4. Class Debate:
You may want to use a classroom debate to encourage discussion. Studies have shown that classroom debates are an effective way to teach. Debates open up doors allowing students to critically think, cooperate, and they also create an enthusiastic learning space. Michael D. Evans, the author of "Using Classroom Debates as a Learning Tool" tells the importance of having debates at the ends of a class lesson. Evans believes that “holding debates at the end of a study unit provides an alternative form of evaluation, in lieu of a test, to help assess how well students have learned the material.”
SAMPLE DEBATE TOPIC: How should we understand the hypersexualization of young women in society?
Side One: The hypersexualization of younger girls/women in technology is an educational issue.
Side Two: The hypersexualization of younger girls/women in technology is a generational issue.
First, introduce a debate topic that has at least two contrasting sides.
Second, separate your students into two sides. Alternatively, you can allow them to choose their sides.
Third, give each side a position that they will be defending in the debate. Allow the students to have 8 minutes or so to discuss amongst themselves to think of ideas.
Give the students about 15-20 minutes to debate each side.
At the end of the debate create a 5-10 minute slot allowing for students to comment on the other side's debate or to pitch in a comment relating to the lesson overall.
Each Side: The classroom will be split into two sides so that there can be clear arguments going against each other. One side will be looking at the debate topic from an educational viewpoint, tell the students on this side they have to argue that there is not enough education on how often women are sexualized on different media platforms and that people aren’t aware of the effects or how this is an issue. The other side will discuss the generational side of the argument, and tell them they have to argue how the hypersexualization of younger girls/women is a generational issue that is a product of society that is recycled onto digital platforms.
5. Handout: Social Identity Wheel
The Social Identity Wheel handout is to be passed out at the end of class to allow the students to reflect on their different identities.
Social Identity Wheel (adapted from "Voices of Discovery" )
Why?: Students and society must be aware of social identity and how it affects us. Students should be aware of how their identities are different from the people around them. People's identities affect how they are treated or perceived. The social identity wheel also draws attention to certain privileges people have over others which can benefit them or normalize their own identities in comparison to others.
Image description: The chart features a circle that is separated into 11 sections. Each section is labeled: (starting at the top and moving clockwise around the circle) ethnicity; socioeconomic status; gender; sex; sexual orientation; national origin; first language; physical, emotional, developmental (dis)ability; age; religious or spiritual affiliation; race. In the center of the circle, there are five numbered prompts: (1) Identities you think about most often; (2) Identities you think about least often; (3) Your own identities you would like to know more about; (4) Identities that have the strongest effect on how you perceive yourself; (5) Identities that have the greatest effect on how others perceive you.
Instructions: Students will be instructed to match each section from numbers 1 through 5, based on their personal opinions.

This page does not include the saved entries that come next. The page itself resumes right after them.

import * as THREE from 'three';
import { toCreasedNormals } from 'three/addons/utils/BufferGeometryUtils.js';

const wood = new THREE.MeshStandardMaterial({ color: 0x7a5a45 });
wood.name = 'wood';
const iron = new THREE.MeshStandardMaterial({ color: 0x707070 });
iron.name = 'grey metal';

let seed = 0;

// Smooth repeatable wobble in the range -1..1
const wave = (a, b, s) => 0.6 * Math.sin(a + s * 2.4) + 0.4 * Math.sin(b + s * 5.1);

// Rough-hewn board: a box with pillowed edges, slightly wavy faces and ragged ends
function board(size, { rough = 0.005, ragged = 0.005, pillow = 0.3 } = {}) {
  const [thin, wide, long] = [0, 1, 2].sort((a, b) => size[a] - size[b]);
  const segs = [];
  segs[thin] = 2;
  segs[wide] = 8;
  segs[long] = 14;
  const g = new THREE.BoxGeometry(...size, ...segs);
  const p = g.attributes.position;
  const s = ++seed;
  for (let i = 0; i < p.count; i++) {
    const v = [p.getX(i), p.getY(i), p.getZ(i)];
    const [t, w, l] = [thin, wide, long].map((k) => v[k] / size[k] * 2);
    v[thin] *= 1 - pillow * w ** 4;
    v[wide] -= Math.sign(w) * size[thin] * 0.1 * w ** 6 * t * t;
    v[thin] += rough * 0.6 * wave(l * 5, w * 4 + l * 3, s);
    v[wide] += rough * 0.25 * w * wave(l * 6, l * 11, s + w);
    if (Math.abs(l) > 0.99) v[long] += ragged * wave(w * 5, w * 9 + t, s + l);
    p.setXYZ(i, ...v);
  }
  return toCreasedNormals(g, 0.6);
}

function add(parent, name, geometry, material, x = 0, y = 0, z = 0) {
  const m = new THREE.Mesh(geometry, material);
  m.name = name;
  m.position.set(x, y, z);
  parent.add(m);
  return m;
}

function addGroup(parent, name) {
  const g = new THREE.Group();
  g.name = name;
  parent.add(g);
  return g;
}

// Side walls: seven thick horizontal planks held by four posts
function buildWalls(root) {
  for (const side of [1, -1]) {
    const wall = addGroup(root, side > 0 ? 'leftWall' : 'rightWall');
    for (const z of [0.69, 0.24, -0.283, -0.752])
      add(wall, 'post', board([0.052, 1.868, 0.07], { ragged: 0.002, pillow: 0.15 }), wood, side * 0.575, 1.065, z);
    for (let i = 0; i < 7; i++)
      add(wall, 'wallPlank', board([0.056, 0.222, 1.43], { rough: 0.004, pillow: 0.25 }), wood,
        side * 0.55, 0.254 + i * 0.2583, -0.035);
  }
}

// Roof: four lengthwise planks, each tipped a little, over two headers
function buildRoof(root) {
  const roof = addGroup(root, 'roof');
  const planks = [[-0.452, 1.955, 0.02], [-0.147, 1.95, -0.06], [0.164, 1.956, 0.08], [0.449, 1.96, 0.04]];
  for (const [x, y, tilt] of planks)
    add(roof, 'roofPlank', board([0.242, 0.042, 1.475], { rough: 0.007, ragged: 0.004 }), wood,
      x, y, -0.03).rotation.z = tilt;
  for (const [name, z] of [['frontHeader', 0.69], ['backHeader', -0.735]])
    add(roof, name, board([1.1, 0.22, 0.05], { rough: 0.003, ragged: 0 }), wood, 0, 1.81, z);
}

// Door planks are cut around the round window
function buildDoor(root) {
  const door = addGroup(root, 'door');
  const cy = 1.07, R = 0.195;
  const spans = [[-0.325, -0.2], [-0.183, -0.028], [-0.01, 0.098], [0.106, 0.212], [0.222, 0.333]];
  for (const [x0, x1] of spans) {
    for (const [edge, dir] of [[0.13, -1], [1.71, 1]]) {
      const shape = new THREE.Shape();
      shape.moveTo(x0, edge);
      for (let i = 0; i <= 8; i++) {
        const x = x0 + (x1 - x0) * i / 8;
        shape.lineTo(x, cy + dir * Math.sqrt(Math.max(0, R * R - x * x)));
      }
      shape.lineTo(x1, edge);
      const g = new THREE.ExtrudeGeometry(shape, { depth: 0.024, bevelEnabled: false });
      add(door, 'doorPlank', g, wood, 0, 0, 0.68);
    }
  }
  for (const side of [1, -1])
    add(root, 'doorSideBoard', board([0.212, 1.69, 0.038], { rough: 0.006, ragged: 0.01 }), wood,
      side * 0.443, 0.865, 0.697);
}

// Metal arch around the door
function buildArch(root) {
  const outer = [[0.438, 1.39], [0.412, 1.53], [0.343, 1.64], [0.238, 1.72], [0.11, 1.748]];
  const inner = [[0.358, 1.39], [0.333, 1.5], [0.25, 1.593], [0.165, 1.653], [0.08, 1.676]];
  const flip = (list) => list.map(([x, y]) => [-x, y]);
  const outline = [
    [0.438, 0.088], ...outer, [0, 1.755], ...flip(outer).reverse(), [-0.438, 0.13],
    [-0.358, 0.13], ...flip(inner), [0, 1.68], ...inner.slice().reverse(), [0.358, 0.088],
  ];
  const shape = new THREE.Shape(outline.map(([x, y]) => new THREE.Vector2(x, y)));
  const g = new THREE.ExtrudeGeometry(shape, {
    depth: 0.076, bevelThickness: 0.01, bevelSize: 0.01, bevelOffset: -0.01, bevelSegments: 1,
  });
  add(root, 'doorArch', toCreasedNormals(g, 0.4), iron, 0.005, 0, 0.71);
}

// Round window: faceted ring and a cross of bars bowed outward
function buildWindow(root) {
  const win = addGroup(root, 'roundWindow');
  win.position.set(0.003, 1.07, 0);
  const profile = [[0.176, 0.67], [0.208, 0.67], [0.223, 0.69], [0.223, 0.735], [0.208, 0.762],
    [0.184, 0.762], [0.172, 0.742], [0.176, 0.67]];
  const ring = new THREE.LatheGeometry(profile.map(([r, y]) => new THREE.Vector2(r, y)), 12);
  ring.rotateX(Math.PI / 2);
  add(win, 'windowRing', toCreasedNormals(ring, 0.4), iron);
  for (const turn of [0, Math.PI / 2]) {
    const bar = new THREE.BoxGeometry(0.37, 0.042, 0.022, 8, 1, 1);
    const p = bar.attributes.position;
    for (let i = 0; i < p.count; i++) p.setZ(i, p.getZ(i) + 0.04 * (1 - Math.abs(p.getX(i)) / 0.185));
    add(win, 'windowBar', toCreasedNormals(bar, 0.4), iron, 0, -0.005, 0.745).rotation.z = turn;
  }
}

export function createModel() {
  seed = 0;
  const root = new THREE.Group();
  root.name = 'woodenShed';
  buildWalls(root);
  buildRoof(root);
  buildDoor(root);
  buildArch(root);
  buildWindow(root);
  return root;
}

They will take about 5-8 minutes doing so and when the whole class is done with the handout, they will be asked to turn to the person next to them and share what they have put down. Afterward, the class will have the opportunity to share their answers with the class and express their thoughts about the similarities or differences they have noticed within each of their handouts. Once the students are finished, remind them that through these intersections of race, class, gender, and more people are treated differently by others in person but also digital spaces.
Ask and allow the students to share any comments or to ask any questions before the lesson is over.